CEO Tim Cook also told analysts that the company's highly-anticipated smart watch will ship in April. "Development for Apple Watch is right on schedule and we expect to begin shipping in April," he told analysts.

The mega quarter comes as some of Apple's top competitors faltered. Microsoft (MSFT) said on Monday night that sales of Windows licenses slipped 13% and offered a revenue forecast for the beginning of 2015 that was billions of dollars less than analysts expected. That, in turn, hit shares of Intel (INTC), Hewlett-Packard (HPQ) and other Windows-reliant tech companies.

Phenomenal iPhone sales resulted from what analysts were calling a super upgrade cycle. The new larger-screened iPhone 6 and 6 Plus models appealed to a wide range of customers. Apple became the biggest smartphone seller in China in the fourth quarter, Canalys reported today, an "amazing" result given that iPhones sell for double the price of competitors on average, the market research firm said.

But Cook took pains to note that only a small percentage -- he specified only "mid-teens or barely in the teens" -- of all iPhone owners had upgraded so far. "When I look at that, I'd say that there's an enormous amount left," he told analysts.

The bigger iPhones didn't help the struggling iPad at all. Apple reported sales of just 21.4 million iPads, down 18% from last year. And for the entire year of 2014, iPad sales sunk for the first full year since the ground-breaking tablet went on sale in 2010.
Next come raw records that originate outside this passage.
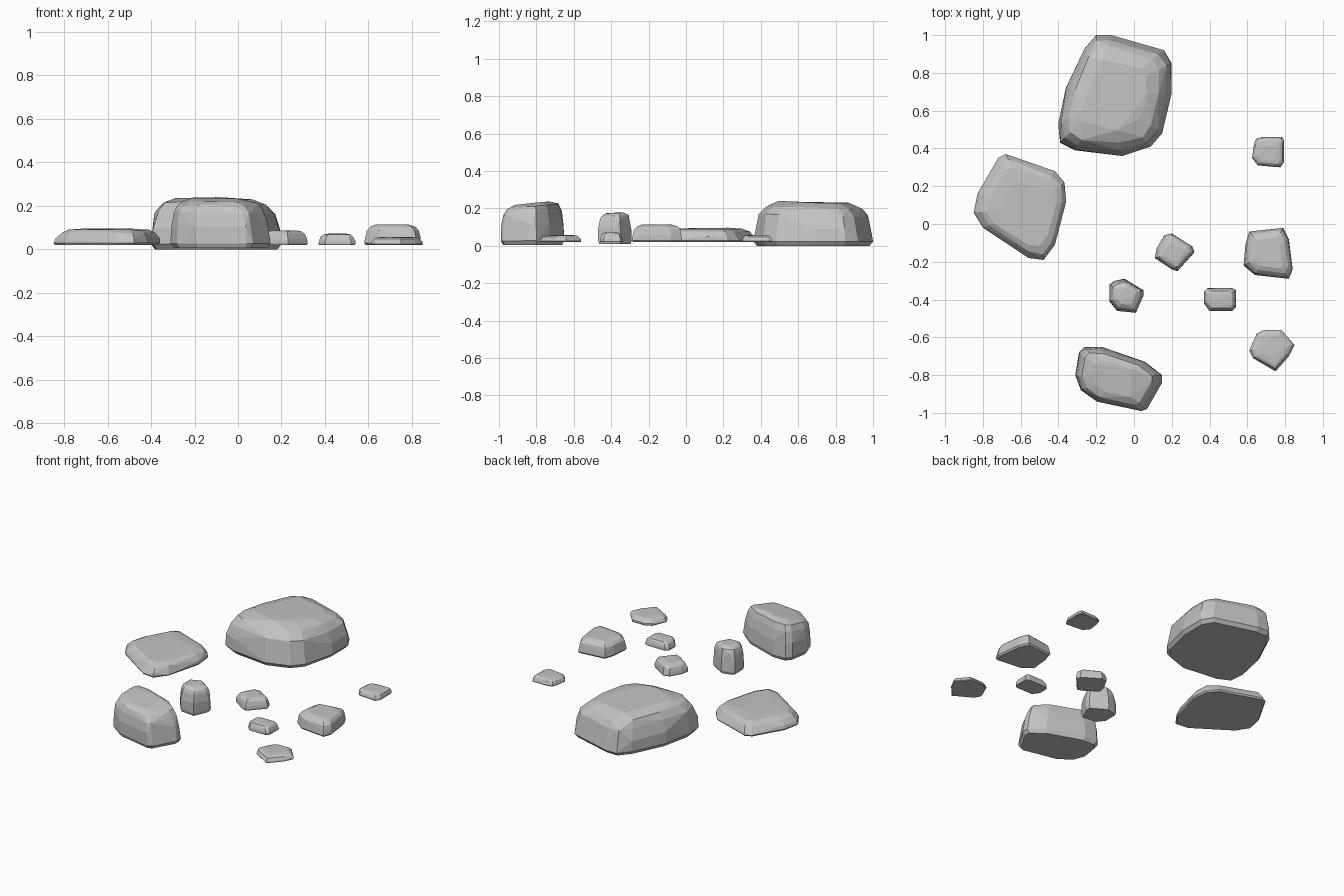
import bpy
import bmesh
import random
from mathutils import Vector

default_cube = bpy.data.objects.get("Cube")
if default_cube:
    bpy.data.objects.remove(default_cube, do_unlink=True)

rng = random.Random(4)

# Single grey stone colour
grey = bpy.data.materials.new("stone_grey")
grey.use_nodes = True
stone_colour = (0.55, 0.55, 0.55, 1)
grey.diffuse_color = stone_colour
grey.node_tree.nodes["Principled BSDF"].inputs["Base Color"].default_value = stone_colour

# Side profiles as (height fraction, outline scale)
ROUNDED = [(0, 0.94), (0.1, 1), (0.42, 0.97), (0.72, 0.91), (0.9, 0.8), (1, 0.58)]
BOXY = [(0, 0.93), (0.1, 1), (0.5, 0.98), (0.78, 0.9), (0.93, 0.79), (1, 0.55)]
FLAT = [(0, 0.97), (0.12, 1), (0.4, 0.97), (0.75, 0.88), (0.93, 0.75), (1, 0.5)]


def stone(name, centre, outline, bottom, top, profile, lean=(0, 0), tilt=(0, 0)):
    """Wrap a faceted hull around scaled copies of an outline in hundredths."""
    plan = [Vector(pair) / 100 for pair in zip(outline[::2], outline[1::2])]
    height = top - bottom
    bm = bmesh.new()
    for level, scale in profile:
        for p in plan:
            # Chipped irregularity on the upper rings only
            chip = rng.uniform(-0.025, 0.025) if level > 0.3 else 0
            q = p * (scale + chip) + Vector(lean) * level
            slope = q.dot(Vector(tilt)) * level
            wobble = rng.uniform(-0.04, 0) * height if level > 0.3 else 0
            bm.verts.new((centre[0] + q.x, centre[1] + q.y,
                          bottom + height * level + slope + wobble))
    hull = bmesh.ops.convex_hull(bm, input=bm.verts[:])
    unused = {v for v in hull["geom_interior"] + hull["geom_unused"]
              if isinstance(v, bmesh.types.BMVert)}
    bmesh.ops.delete(bm, geom=list(unused), context="VERTS")
    # Merge nearly coplanar triangles into broad facets
    bmesh.ops.dissolve_limit(bm, angle_limit=0.07, verts=bm.verts[:], edges=bm.edges[:])
    bmesh.ops.recalc_face_normals(bm, faces=bm.faces[:])
    mesh = bpy.data.meshes.new(name)
    bm.to_mesh(mesh)
    bm.free()
    mesh.materials.append(grey)
    obj = bpy.data.objects.new(name, mesh)
    bpy.context.collection.objects.link(obj)
    return obj


# Large boulders
stone("back_boulder", (-0.1, 0.68),
      [-10, 32, -2, 32, 26, 24, 30, 17, 30, 1, 25, -20, 19, -27, 4, -32,
       -21, -29, -29, -25, -30, -15, -26, 4, -16, 25],
      0, 0.235, ROUNDED, lean=(-0.01, 0), tilt=(-0.02, -0.03))
stone("front_boulder", (-0.08, -0.82),
      [-18, 17, -9, 17, 14, 9, 23, 2, 23, -2, 15, -16, 12, -17,
       -11, -12, -20, -6, -23, 2, -21, 14],
      0.005, 0.23, BOXY, lean=(-0.01, 0), tilt=(0, 0.1))
stone("left_slab", (-0.6, 0.09),
      [-8, 28, 18, 19, 23, 13, 24, 3, 18, -20, 12, -28, 4, -27,
       -20, -11, -25, -3, -23, 7, -12, 26],
      0.02, 0.097, FLAT, lean=(0.01, 0))

# Medium stones
stone("upright_stone", (-0.04, -0.38),
      [-6, 8, -1, 9, 9, 3, 9, 0, 5, -9, -5, -8, -9, -3, -9, 6],
      0.01, 0.177, BOXY)
stone("right_stone", (0.71, -0.15),
      [-10, 11, 8, 13, 11, 7, 13, -9, 11, -14, -7, -12, -13, -7, -12, 4],
      0.02, 0.115, ROUNDED)
stone("middle_stone", (0.21, -0.15),
      [-1, 10, 10, 3, 11, 0, 2, -10, -1, -9, -10, -3, -9, 2, -5, 9],
      0.02, 0.088, FLAT)

# Low pebbles
stone("centre_pebble", (0.46, -0.4),
      [-7, 6, 6, 6, 8, 5, 8, -4, 6, -6, -6, -6, -9, -2, -9, 4],
      0.02, 0.072, FLAT)
stone("front_right_pebble", (0.73, -0.66),
      [-4, 10, 5, 10, 12, 2, 9, -4, 2, -12, -10, -5, -12, -1, -8, 8],
      0.02, 0.058, FLAT)
stone("back_right_pebble", (0.715, 0.38),
      [-7, 7, -4, 8, 7, 8, 8, 6, 8, -5, 6, -8, -6, -7, -9, -3, -8, 4],
      0.02, 0.058, FLAT)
After several years when Apple's holiday quarter sales were slowed by manufacturing problems and capacity constraints, CEO Cook was able to brag that the company's execution was "simply phenomenal." One reason Apple outperformed its own previous guidance? The company was able to build a few million more phones than it had predicted.